— Beasts of the Southern Wild
thepotatomuseum asked: Glad you're safe. Anything to share about potatoes in the Ukraine? I'm a former PCV.
Buy them by the kilo from the bazaar. Dirtiest = freshest = best.
Evacuation: boiling beets and dancing to Russian pop music. Can’t get enough.
Where the E means Evacuated.
I’m currently sprawled in my family’s home in Wyoming, after an exhausting week of flights, a Washington D.C. conference, and making myself sick on guac and salsa. Peace Corps has evacuated the Ukraine program. We’ve been sent back to the states on a 45 day “Administrative Hold”. For 45 days, we wait and watch. If the higher-ups decide it’s safe for us to go back, then we’ll be back to our sites and working again by mid-April. Or, the higher-ups will decide it’s not safe to go back, and then our options are complicated.
It’s strange to think that, just a few days ago, I was sitting in my apartment in Krasnodon burning my scrambled eggs and dreaming of home, where life is comfortable and smells like sugar-cookie candles. Now I am home, and it does smell like sugar-cookie candles, and it’s horribly depressing.
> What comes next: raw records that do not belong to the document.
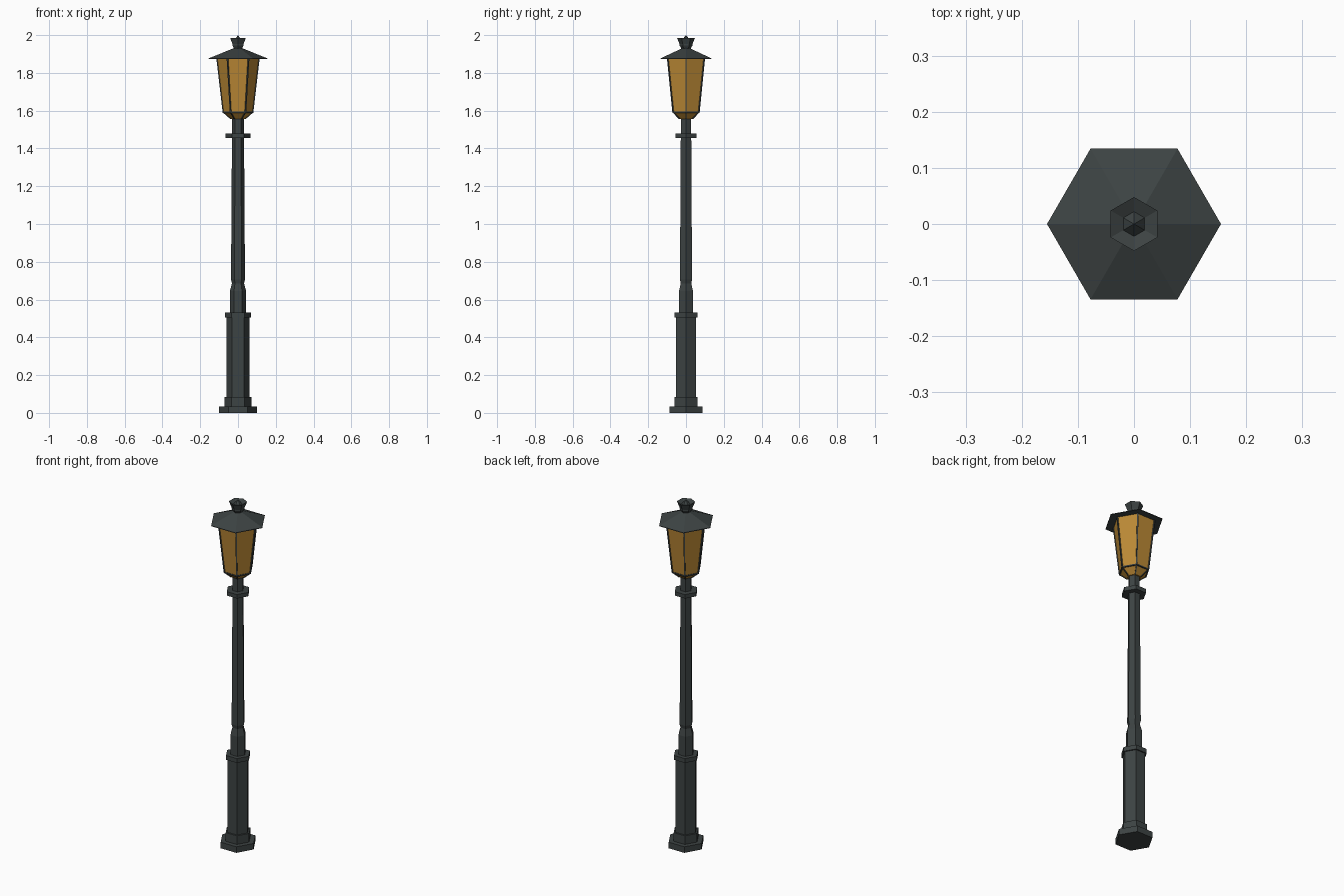
import bpy, bmesh, math
from mathutils import Vector

if "Cube" in bpy.data.objects:
    bpy.data.objects.remove(bpy.data.objects["Cube"])


def material(name, rgb):
    m = bpy.data.materials.new(name)
    m.diffuse_color = (*rgb, 1)
    m.use_nodes = True
    m.node_tree.nodes["Principled BSDF"].inputs["Base Color"].default_value = m.diffuse_color
    return m


IRON = material("dark iron", (0.046, 0.056, 0.056))
AMBER = material("amber glass", (0.50, 0.25, 0.036))


def finish(bm, name, mat):
    bmesh.ops.recalc_face_normals(bm, faces=bm.faces)
    me = bpy.data.meshes.new(name)
    bm.to_mesh(me)
    bm.free()
    me.materials.append(mat)
    ob = bpy.data.objects.new(name, me)
    bpy.context.collection.objects.link(ob)
    return ob


def corner(r, z, i, turn=0.0):
    a = math.radians(60 * i + turn)
    return Vector((r * math.cos(a), r * math.sin(a), z))


def hex_lathe(name, profile, mat, turn=0.0):
    """Closed six-sided solid from (radius, height) pairs."""
    bm = bmesh.new()
    rings = [[bm.verts.new(corner(max(r, 1e-4), z, i, turn)) for i in range(6)]
             for r, z in profile]
    for a, b in zip(rings, rings[1:]):
        for i in range(6):
            j = (i + 1) % 6
            bm.faces.new((a[i], a[j], b[j], b[i]))
    bm.faces.new(rings[0][::-1])
    bm.faces.new(rings[-1])
    return finish(bm, name, mat)


def bars(name, pairs, width):
    """Thin square bars between pairs of points."""
    bm = bmesh.new()
    for p, q in pairs:
        d = q - p
        rot = d.to_track_quat('Z', 'Y').to_matrix().to_4x4()
        rot.translation = (p + q) / 2
        vs = bmesh.ops.create_cube(bm, size=1)["verts"]
        bmesh.ops.scale(bm, vec=(width, width, d.length), verts=vs)
        bmesh.ops.transform(bm, matrix=rot, verts=vs)
    return finish(bm, name, IRON)


# Pedestal
hex_lathe("base_plinth", [(0.10, 0), (0.10, 0.035)], IRON)
hex_lathe("base_step", [(0.071, 0.035), (0.071, 0.085)], IRON)
hex_lathe("pedestal", [(0.061, 0.085), (0.061, 0.51)], IRON)
hex_lathe("pedestal_collar", [(0.069, 0.506), (0.069, 0.531)], IRON)

# Pole
hex_lathe("pole", [(0.043, 0.53), (0.043, 0.645), (0.032, 0.685),
                   (0.037, 0.705), (0.032, 1.457)], IRON)
hex_lathe("pole_collar", [(0.065, 1.455), (0.065, 1.478)], IRON)
hex_lathe("neck", [(0.031, 1.478), (0.031, 1.558)], IRON)

# Lantern: glass body with iron edges
LOW, MID, TOP = (0.038, 1.557), (0.078, 1.592), (0.111, 1.876)
hex_lathe("lantern_glass", [LOW, MID, TOP], AMBER)
six = range(6)
bars("lantern_posts", [(corner(*MID, i), corner(*TOP, i)) for i in six], 0.007)
bars("lantern_lower_ribs", [(corner(*LOW, i), corner(*MID, i)) for i in six], 0.006)
bars("lantern_ring", [(corner(*MID, i), corner(*MID, i + 1)) for i in six], 0.007)

# Roof and crown finial
hex_lathe("roof", [(0.155, 1.874), (0.155, 1.877), (0.022, 1.931)], IRON)
hex_lathe("finial", [(0.022, 1.925), (0.034, 1.945), (0.034, 1.952), (0.048, 1.986),
                     (0.022, 1.974), (0, 2.0)], IRON, turn=30)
Getting evacuated from a “revolutionary” country wasn’t as exciting as it sounds. Lots of late nights and card games. What is devastating are the people we’re leaving behind.
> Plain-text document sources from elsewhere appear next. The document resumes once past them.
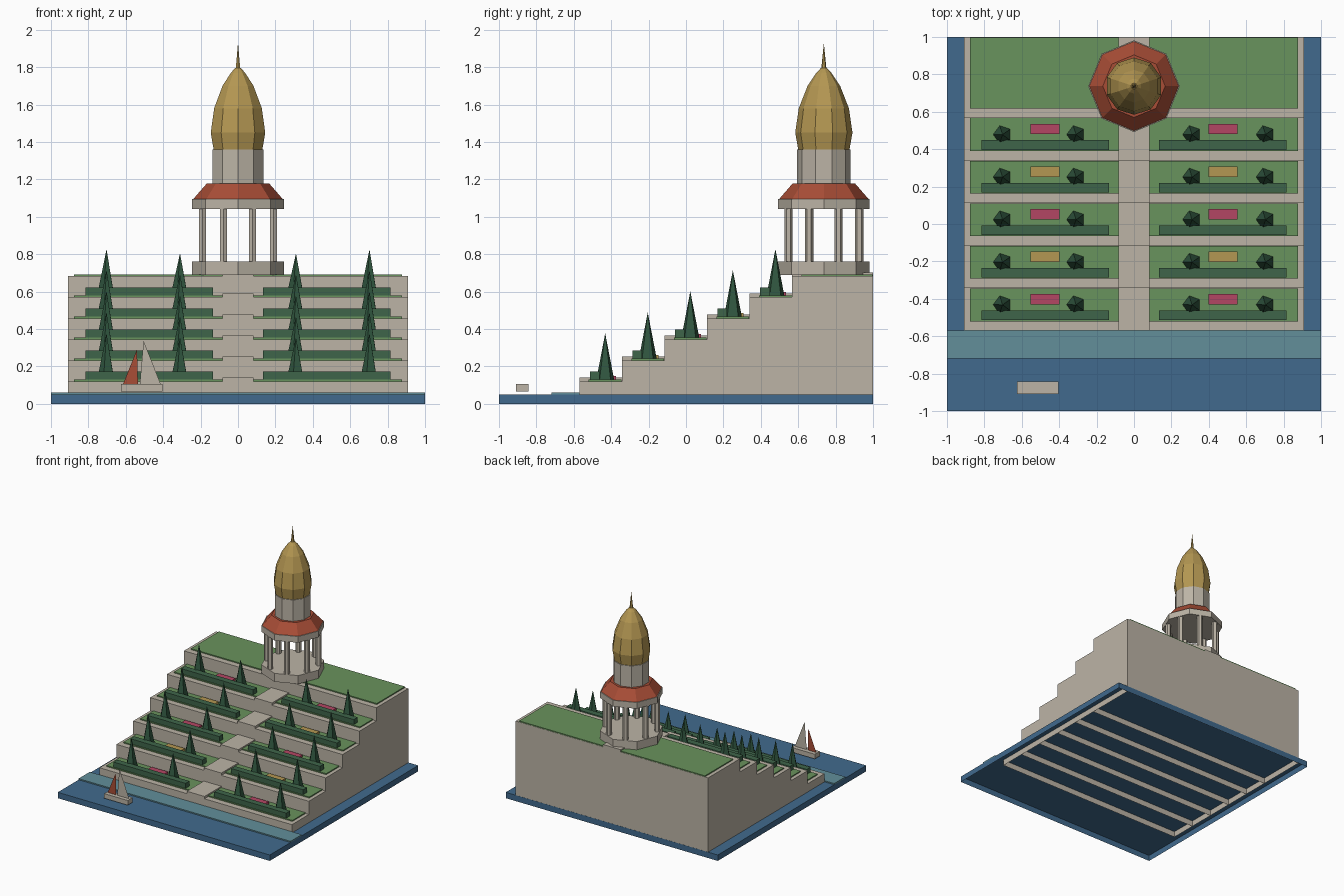
import bpy, bmesh, math
from mathutils import Matrix

cube = bpy.data.objects.get("Cube")
if cube:
    bpy.data.objects.remove(cube, do_unlink=True)


def material(name, rgb):
    lin = [((c / 255 + 0.055) / 1.055) ** 2.4 for c in rgb] + [1]
    m = bpy.data.materials.new(name)
    m.use_nodes = True
    m.diffuse_color = lin
    bsdf = next(n for n in m.node_tree.nodes if n.type == "BSDF_PRINCIPLED")
    bsdf.inputs["Base Color"].default_value = lin
    return m


STONE = material("pale stone", (188, 180, 166))
WATER = material("deep water", (65, 106, 141))
SHALLOW = material("shallow water", (98, 143, 154))
LAWN = material("lawn green", (105, 147, 93))
HEDGE = material("hedge green", (63, 101, 74))
TREE = material("cypress green", (48, 86, 63))
PINK = material("pink blossom", (180, 70, 100))
GOLD = material("gold", (180, 151, 82))
RED = material("red tile", (168, 77, 54))


def finish(name, bm, mat):
    bmesh.ops.recalc_face_normals(bm, faces=bm.faces[:])
    mesh = bpy.data.meshes.new(name)
    bm.to_mesh(mesh)
    bm.free()
    mesh.materials.append(mat)
    ob = bpy.data.objects.new(name, mesh)
    bpy.context.collection.objects.link(ob)
    return ob


def box(name, x, y, z, mat, open_bottom=False):
    """Box from (low, high) pairs, optionally an open shell underneath."""
    bm = bmesh.new()
    bmesh.ops.create_cube(bm, size=1)
    for v in bm.verts:
        v.co = [p[0] if c < 0 else p[1] for c, p in zip(v.co, (x, y, z))]
    if open_bottom:
        low = [f for f in bm.faces if f.calc_center_median().z < z[0] + 1e-5]
        bmesh.ops.delete(bm, geom=low, context="FACES")
    return finish(name, bm, mat)


def lathe(name, profile, sides, centre, mat, turn=0.0):
    """Faceted solid from (radius, z) rings; the first corner faces the back."""
    bm = bmesh.new()
    rings = []
    for r, z in profile:
        angles = [math.pi / 2 + turn + math.tau * k / sides for k in range(sides)]
        if r == 0:
            rings.append([bm.verts.new((centre[0], centre[1], z))] * sides)
        else:
            rings.append([bm.verts.new((centre[0] + r * math.cos(a),
                                        centre[1] + r * math.sin(a), z)) for a in angles])
    for low, high in zip(rings, rings[1:]):
        for k in range(sides):
            n = (k + 1) % sides
            corners = [low[k], low[n], high[n], high[k]]
            bm.faces.new(list(dict.fromkeys(corners)))
    for ring in (rings[0], rings[-1]):
        if ring[0] is not ring[1]:
            bm.faces.new(ring)
    return finish(name, bm, mat)


def sail(name, points, y, mat):
    bm = bmesh.new()
    bm.faces.new([bm.verts.new((x, y, z)) for x, z in points])
    return finish(name, bm, mat)


# Water
box("water_base", (-1, 1), (-1, 1), (0, 0.05), WATER, True)
box("shallow_water", (-1, 1), (-0.72, -0.57), (0.05, 0.06), SHALLOW)

# Terraces with lawns, path, hedges, flower beds and cypresses
LEVELS, FRONT, DEPTH = 6, -0.57, 0.2275
for i in range(LEVELS):
    top = i == LEVELS - 1
    y0 = FRONT + DEPTH * i
    y1 = 0.999 if top else y0 + DEPTH
    z = 0.12 + 0.1125 * i
    box(f"terrace_{i}", (-0.908, 0.908), (y0, y1), (0, z), STONE, True)
    box(f"path_{i}", (-0.083, 0.083), (y0, y1), (z, z + 0.02), STONE)
    for side, label in ((-1, "right"), (1, "left")):
        def span(a, b):
            return tuple(sorted((side * a, side * b)))
        ground = z + 0.009
        box(f"lawn_{label}_{i}", span(0.083, 0.877), (y0 + 0.05, y1 - 0.002),
            (z, ground), LAWN)
        if top:
            continue
        box(f"hedge_{label}_{i}", span(0.135, 0.815), (y0 + 0.056, y0 + 0.108),
            (ground, z + 0.052), HEDGE)
        box(f"flower_bed_{label}_{i}", span(0.398, 0.553), (y0 + 0.14, y0 + 0.195),
            (ground, z + 0.028), GOLD if i % 2 else PINK)
        for x, height in ((0.31, 0.235), (0.703, 0.257)):
            lathe(f"cypress_{label}_{i}", [(0.05, ground), (0, z + height)], 5,
                  (side * x, y0 + 0.138), TREE, 0.3)

# Tower: open pavilion, tiled skirt roof, drum, dome and spire
C = (0, 0.737)
lathe("pavilion_plinth", [(0.245, 0.69), (0.245, 0.762)], 8, C, STONE)
for k in range(8):
    a = math.pi / 8 + math.tau * k / 8
    spot = (C[0] + 0.205 * math.cos(a), C[1] + 0.205 * math.sin(a))
    lathe(f"pavilion_column_{k}", [(0.022, 0.762), (0.022, 1.042)], 6, spot, STONE)
lathe("pavilion_ring", [(0.245, 1.042), (0.245, 1.095)], 8, C, STONE)
lathe("skirt_roof", [(0.239, 1.095), (0.167, 1.178)], 8, C, RED)
lathe("drum", [(0.143, 1.178), (0.143, 1.36)], 10, C, STONE)
lathe("dome", [(0.137, 1.36), (0.153, 1.45), (0.134, 1.58), (0.087, 1.7),
               (0.04, 1.77), (0.016, 1.795)], 10, C, GOLD)
lathe("spire", [(0.014, 1.79), (0, 1.93)], 6, C, GOLD)

# Sailing boat
box("boat_hull", (-0.625, -0.403), (-0.91, -0.843), (0.065, 0.105), STONE)
sail("main_sail", [(-0.525, 0.105), (-0.413, 0.105), (-0.505, 0.338)], -0.877, STONE)
sail("fore_sail", [(-0.615, 0.105), (-0.535, 0.105), (-0.54, 0.29)], -0.877, RED)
Ukraine is a rich, complex country, with beautifully ordinary citizens. I can’t claim to have achieved much after only 5 months in-country, and I certainly have less invested in my relationships than the volunteers who have been in Ukraine for a year or more, but this hurts. This hurts somethin’ awful. The people I love - my host family, my coteacher, my colleagues at school, my students, my friends, the Peace Corps Ukraine staff - they don’t have the “Administrative Hold” option. I can leave, but this is their reality. I can cry to Peace Corps “send me back! I need to go back!”, but this shouldn’t even be about me. This is about Alie, Tanya, Svetlana, Kola, Vladimir, Zahar and Nastia. It’s about Krasnodon, Chernihiv, Kiev, Crimea. It’s about the babushka selling potatoes, the old men and their fur caps, the mashrutka driver and the salesgirl at the grocery store. It’s about a brave, tumultuous country, and change.
It’s not about me. But guys, I really really really need to go back. The mustard in the United States is disgusting, and I can’t deal.